Now we've added about a foot of soil and compost, and our seed potatoes. It's difficult to tell, but three of them are a yellow potato, and two of them are blue-purple potatoes. The varieties I chose are:
Russian Blue


We covered these up with a few more inches of compost and soil, and stuck it in a nice sunny place, right beside the garden.

As an aside, if you live in the Fraser Valley, BC, and are looking for somewhere local to buy heirloom seeds and a great variety of starter seedlings and plants (including a few heirlooms and more interesting varieties than many other garden centers), try checking out Arts Nursery. That's where I picked up my unique seed potatoes. I was so pleased to find their West Coast heirloom seed selection to fill in any gaps I have this summer, without having to do another seed order by mail.


While we were out planting potatoes, we took stock of the rest of the garden. The cauliflower seedlings that I put out last week are quite happy (they're a bit tough to see, but up close, they're perky and green).

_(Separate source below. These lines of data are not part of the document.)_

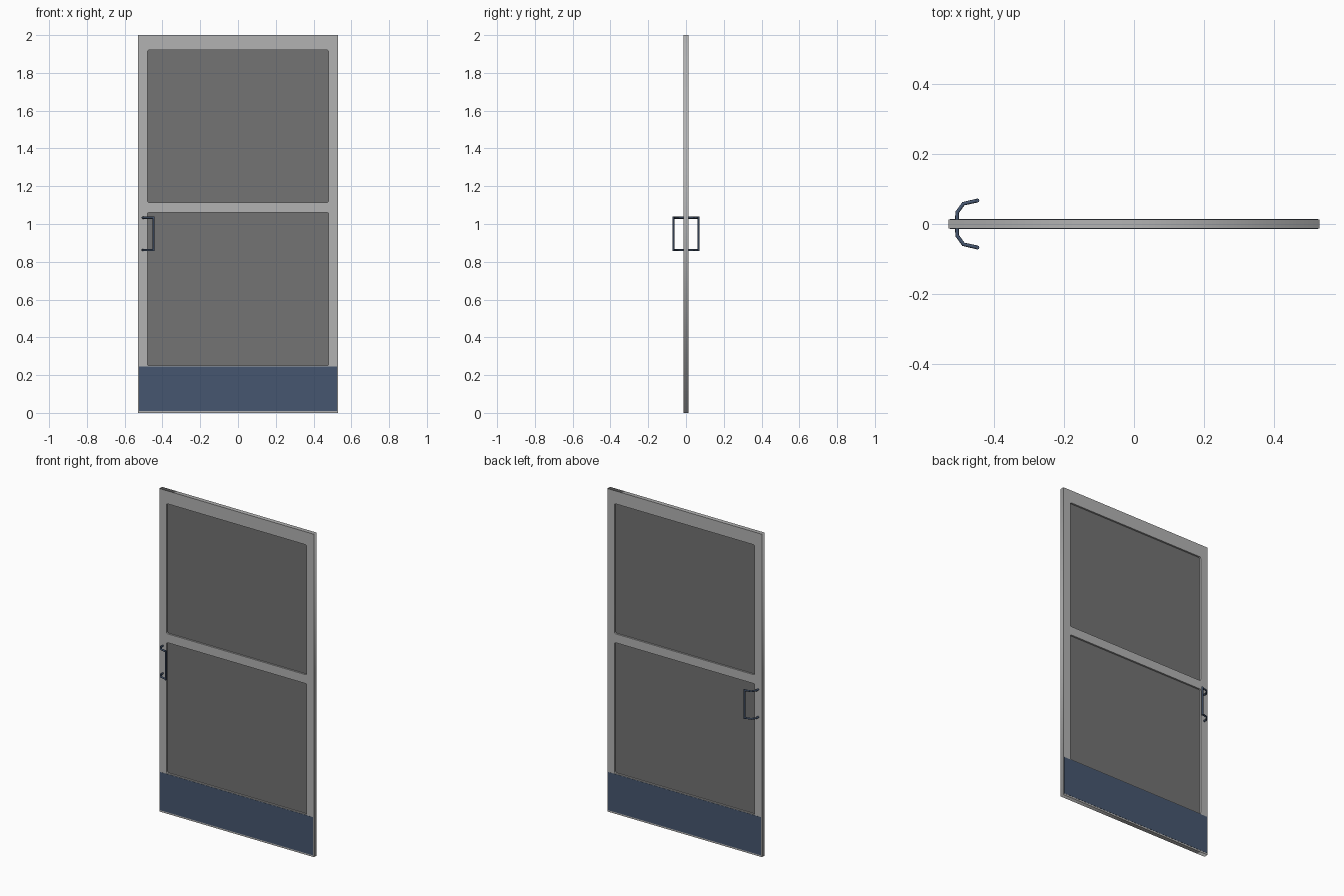
import bpy, math
from mathutils import Vector

if "Cube" in bpy.data.objects:
    bpy.data.objects.remove(bpy.data.objects["Cube"])


def material(name, rgb):
    m = bpy.data.materials.new(name)
    m.diffuse_color = (*rgb, 1)
    m.use_nodes = True
    m.node_tree.nodes["Principled BSDF"].inputs["Base Color"].default_value = m.diffuse_color
    return m


GREY = material("frame grey", (0.45, 0.45, 0.45))
DARK = material("panel dark grey", (0.172, 0.172, 0.172))
NAVY = material("navy metal", (0.061, 0.094, 0.160))

W, H, T = 0.53, 2.0, 0.0135          # half width, height, half thickness
OPENINGS = [("lower", 0.25, 1.06), ("upper", 1.115, 1.92)]
OPEN_X = 0.48


def rounded_rect(x0, x1, z0, z1, r, n=3):
    pts = []
    for cx, cz, a in ((x1 - r, z1 - r, 0), (x0 + r, z1 - r, 90),
                      (x0 + r, z0 + r, 180), (x1 - r, z0 + r, 270)):
        for i in range(n + 1):
            t = math.radians(a + 90 * i / n)
            pts.append((cx + r * math.cos(t), cz + r * math.sin(t), 0))
    return pts


def curve_to_mesh(name, cu, mat):
    tmp = bpy.data.objects.new(name + "_curve", cu)
    bpy.context.collection.objects.link(tmp)
    dg = bpy.context.evaluated_depsgraph_get()
    me = bpy.data.meshes.new_from_object(tmp.evaluated_get(dg))
    bpy.data.objects.remove(tmp)
    me.materials.clear()
    me.materials.append(mat)
    ob = bpy.data.objects.new(name, me)
    bpy.context.collection.objects.link(ob)
    return ob


def add_spline(cu, pts):
    s = cu.splines.new('POLY')
    s.points.add(len(pts) - 1)
    for p, co in zip(s.points, pts):
        p.co = (*co, 1)
    return s


def box(name, x0, x1, y0, y1, z0, z1, mat):
    bpy.ops.mesh.primitive_cube_add(size=1)
    ob = bpy.context.object
    ob.name = name
    ob.location = ((x0 + x1) / 2, (y0 + y1) / 2, (z0 + z1) / 2)
    ob.scale = (x1 - x0, y1 - y0, z1 - z0)
    ob.data.materials.append(mat)
    return ob


# door frame: outline with two rounded openings, extruded to thickness
cu = bpy.data.curves.new("door_frame", 'CURVE')
cu.dimensions = '2D'
cu.fill_mode = 'BOTH'
cu.extrude = T
outline = [(-W, 0, 0), (W, 0, 0), (W, H, 0), (-W, H, 0)]
for pts in [outline] + [rounded_rect(-OPEN_X, OPEN_X, a, b, 0.008)
                        for _, a, b in OPENINGS]:
    add_spline(cu, pts).use_cyclic_u = True
frame = curve_to_mesh("door_frame", cu, GREY)
frame.rotation_euler.x = math.pi / 2

# recessed panels
for label, a, b in OPENINGS:
    box(label + "_panel", -OPEN_X - 0.004, OPEN_X + 0.004, -0.003, 0.003,
        a - 0.004, b + 0.004, DARK)

# kick plates and pull handles on both faces
for side, s in (("front", -1), ("back", 1)):
    ys = sorted((s * (T - 0.002), s * (T + 0.001)))
    box(side + "_kick_plate", -0.525, 0.525, *ys, 0.01, 0.246, NAVY)

    arm = [(-0.505, 0.008), (-0.505, 0.033), (-0.487, 0.058), (-0.447, 0.067)]
    cu = bpy.data.curves.new(side + "_handle", 'CURVE')
    cu.dimensions = '3D'
    cu.bevel_depth = 0.0055
    cu.bevel_resolution = 2
    cu.use_fill_caps = True
    for z in (0.862, 1.033):
        add_spline(cu, [(x, s * y, z) for x, y in arm])
    add_spline(cu, [(-0.447, s * 0.067, 0.8565), (-0.447, s * 0.067, 1.0385)])
    ob = curve_to_mesh(side + "_handle", cu, NAVY)
    bpy.ops.object.select_all(action='DESELECT')
    ob.select_set(True)
    bpy.context.view_layer.objects.active = ob
    bpy.ops.object.shade_smooth_by_angle(angle=math.radians(50))
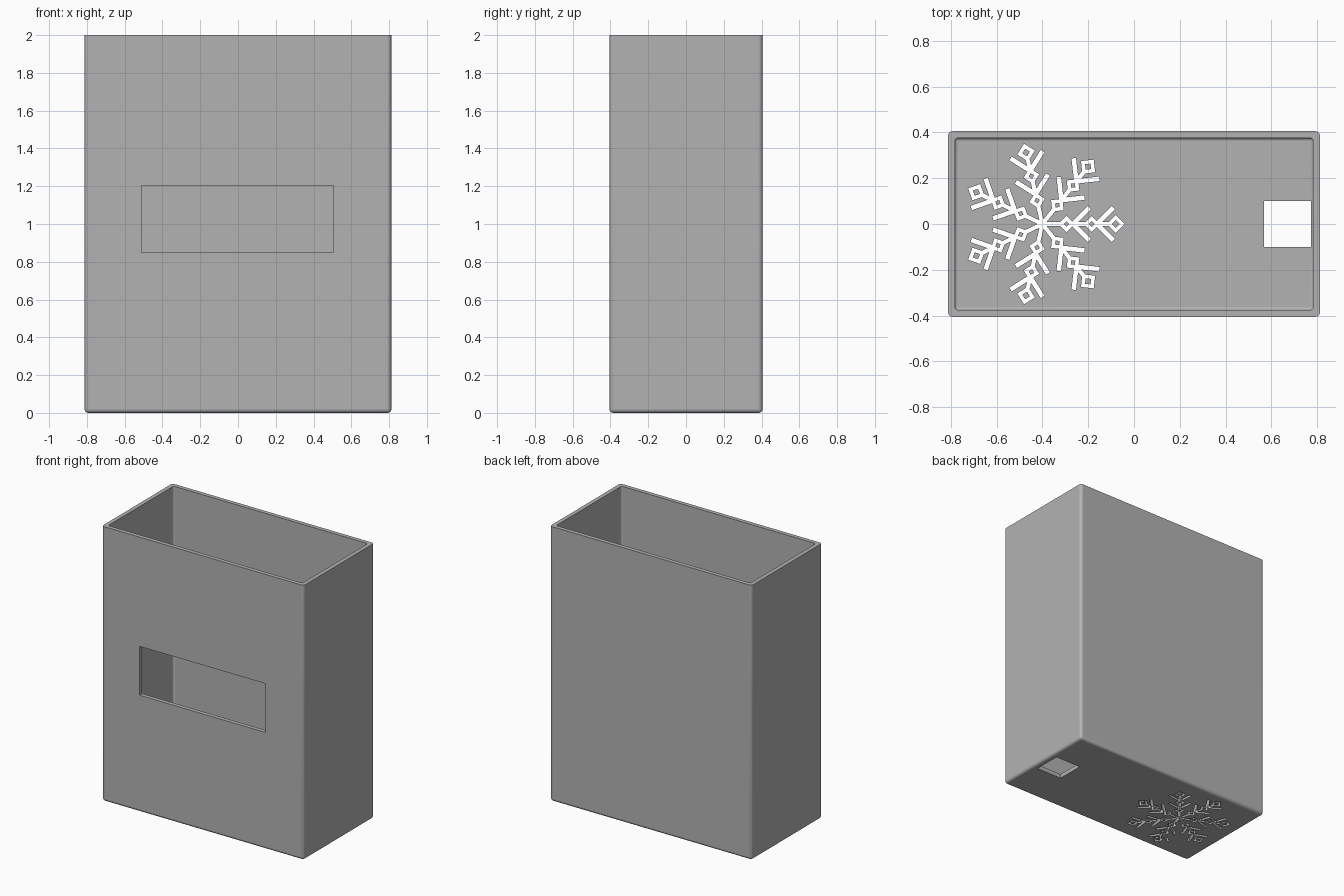
import bpy, bmesh, math
from mathutils import Matrix, Vector

cube = bpy.data.objects.get("Cube")
if cube:
    bpy.data.objects.remove(cube, do_unlink=True)

WIDTH, DEPTH, HEIGHT, WALL = 1.624, 0.81, 2.0, 0.03

grey = bpy.data.materials.new("grey_plastic")
grey.use_nodes = True
GREY = (0.45, 0.45, 0.45, 1)
grey.diffuse_color = GREY
grey.node_tree.nodes["Principled BSDF"].inputs["Base Color"].default_value = GREY


def add_box(bm, lo, hi, matrix=Matrix()):
    """Add a box between two corners, then transform it."""
    lo, hi = Vector(lo), Vector(hi)
    fit = Matrix.Translation((lo + hi) / 2) @ Matrix.Diagonal((hi - lo).to_4d())
    bmesh.ops.create_cube(bm, size=1, matrix=matrix @ fit)


def make_object(name, bm):
    mesh = bpy.data.meshes.new(name)
    bm.to_mesh(mesh)
    bm.free()
    obj = bpy.data.objects.new(name, mesh)
    obj.data.materials.append(grey)
    bpy.context.collection.objects.link(obj)
    return obj


def rounded_box(name, lo, hi, radius):
    """Box with rounded upright and bottom edges and a sharp top."""
    bm = bmesh.new()
    add_box(bm, lo, hi)
    edges = [e for e in bm.edges if min(v.co.z for v in e.verts) < lo[2] + 0.001]
    bmesh.ops.bevel(bm, geom=edges, offset=radius, segments=4, profile=0.5,
                    affect='EDGES')
    return make_object(name, bm)


def cut(target, cutter):
    """Subtract the cutter from the target and discard it."""
    cutter.hide_render = True
    mod = target.modifiers.new("cut", 'BOOLEAN')
    mod.operation = 'DIFFERENCE'
    mod.solver = 'EXACT'
    mod.use_self = True
    mod.object = cutter
    bpy.context.view_layer.objects.active = target
    bpy.ops.object.modifier_apply(modifier=mod.name)
    bpy.data.objects.remove(cutter, do_unlink=True)


# Open-topped bin with a hollow inside
x, y = WIDTH / 2, DEPTH / 2
body = rounded_box("bin_body", (-x, -y, 0), (x, y, HEIGHT), 0.02)
cut(body, rounded_box("cavity", (WALL - x, WALL - y, WALL),
                      (x - WALL, y - WALL, HEIGHT + 0.2), 0.012))

# Front window and square floor hole
bm = bmesh.new()
add_box(bm, (-0.51, -y - 0.1, 0.85), (0.505, -y + 0.1, 1.205))
add_box(bm, (0.568, -0.1, -0.1), (0.772, 0.1, 0.1))
cut(body, make_object("openings", bm))

# Seven-armed snowflake cut through the floor
BAR = 0.011
bm = bmesh.new()
centre = Matrix.Translation((-0.4, 0, 0))
count = 0


def add_bar(arm, start, end, half=BAR):
    """Cut a straight slot; heights differ a little to keep faces apart."""
    global count
    count += 1
    start, end = Vector(start), Vector(end)
    d = end - start
    turn = Matrix.Translation(start.to_3d()) @ Matrix.Rotation(math.atan2(d.y, d.x), 4, 'Z')
    z = 0.1 + count * 0.0005
    add_box(bm, (0, -half, -z), (d.length, half, z), arm @ turn)


for i in range(7):
    arm = centre @ Matrix.Rotation(math.tau * i / 7, 4, 'Z')
    for start, end in ((0, 0.082), (0.128, 0.192), (0.238, 0.297)):
        add_bar(arm, (start, 0), (end, 0), 0.009)
    # Side twigs
    for root in (0.133, 0.238):
        for side in (1, -1):
            add_bar(arm, (root, 0), (root + 0.072, side * 0.072), 0.01)
    # Diamond rings with solid middles
    for r in (0.105, 0.215, 0.32):
        for k in range(4):
            ring = arm @ Matrix.Translation((r, 0, 0)) @ Matrix.Rotation(
                math.pi / 4 + k * math.pi / 2, 4, 'Z')
            half = 0.028 if r > 0.3 else 0.025
            add_bar(ring, (half - 0.008, -half), (half - 0.008, half), 0.008)
cut(body, make_object("snowflake", bm))

# Flat panels, smooth fillets
bpy.ops.object.select_all(action='DESELECT')
body.select_set(True)
bpy.context.view_layer.objects.active = body
bpy.ops.object.shade_smooth_by_angle(angle=math.radians(35))
for face in body.data.polygons:
    if max(abs(c) for c in face.normal) > 0.999:
        face.use_smooth = False
    face.material_index = 0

The broccoli… not so much. What broccoli, you ask? The ones that have apparently already completely died on me, after nearly two months of babying them from seed. The nerve.

Seeing as I still had over half of the seed potatoes I bought leftover from the garbage can method, I decided to leave in place the few broccoli that still had a fighting chance, and replace the rest with potatoes. It'll actually be a fun experiment, to see which produces more, the ones in the garden or in the can. Any guesses?


One last image of my happy little pea sprouts, that ended up incredibly unevenly spaced. This year I digressed from my usual Square Foot Gardening-style spacing (precise, grid like planting), and decided to try broadcasting my seeds in wide rows (ie: closing my eyes and hoping the seed lands where it's supposed to, or something to that extent). I really, truly did try to spread the seed out evenly over the whole area. Apparently the seeds on the edges are in mutiny. They're longing for a return to the olden days. Sorry little guys.

All that's left for my spring garden planting is sweet corn, cucumbers and zucchini! Whohoo! Then there are a few more herbs inside, as well as my lovely little tomato plants, one pepper plant, and a couple of Sugar Baby watermelon seedlings. I anticipate I'll get all of these ones out in another month or so.

That's my garden update. How are your gardens doing (or your garden planning and preparation, if you're still waiting for the last of the snow to melt away)?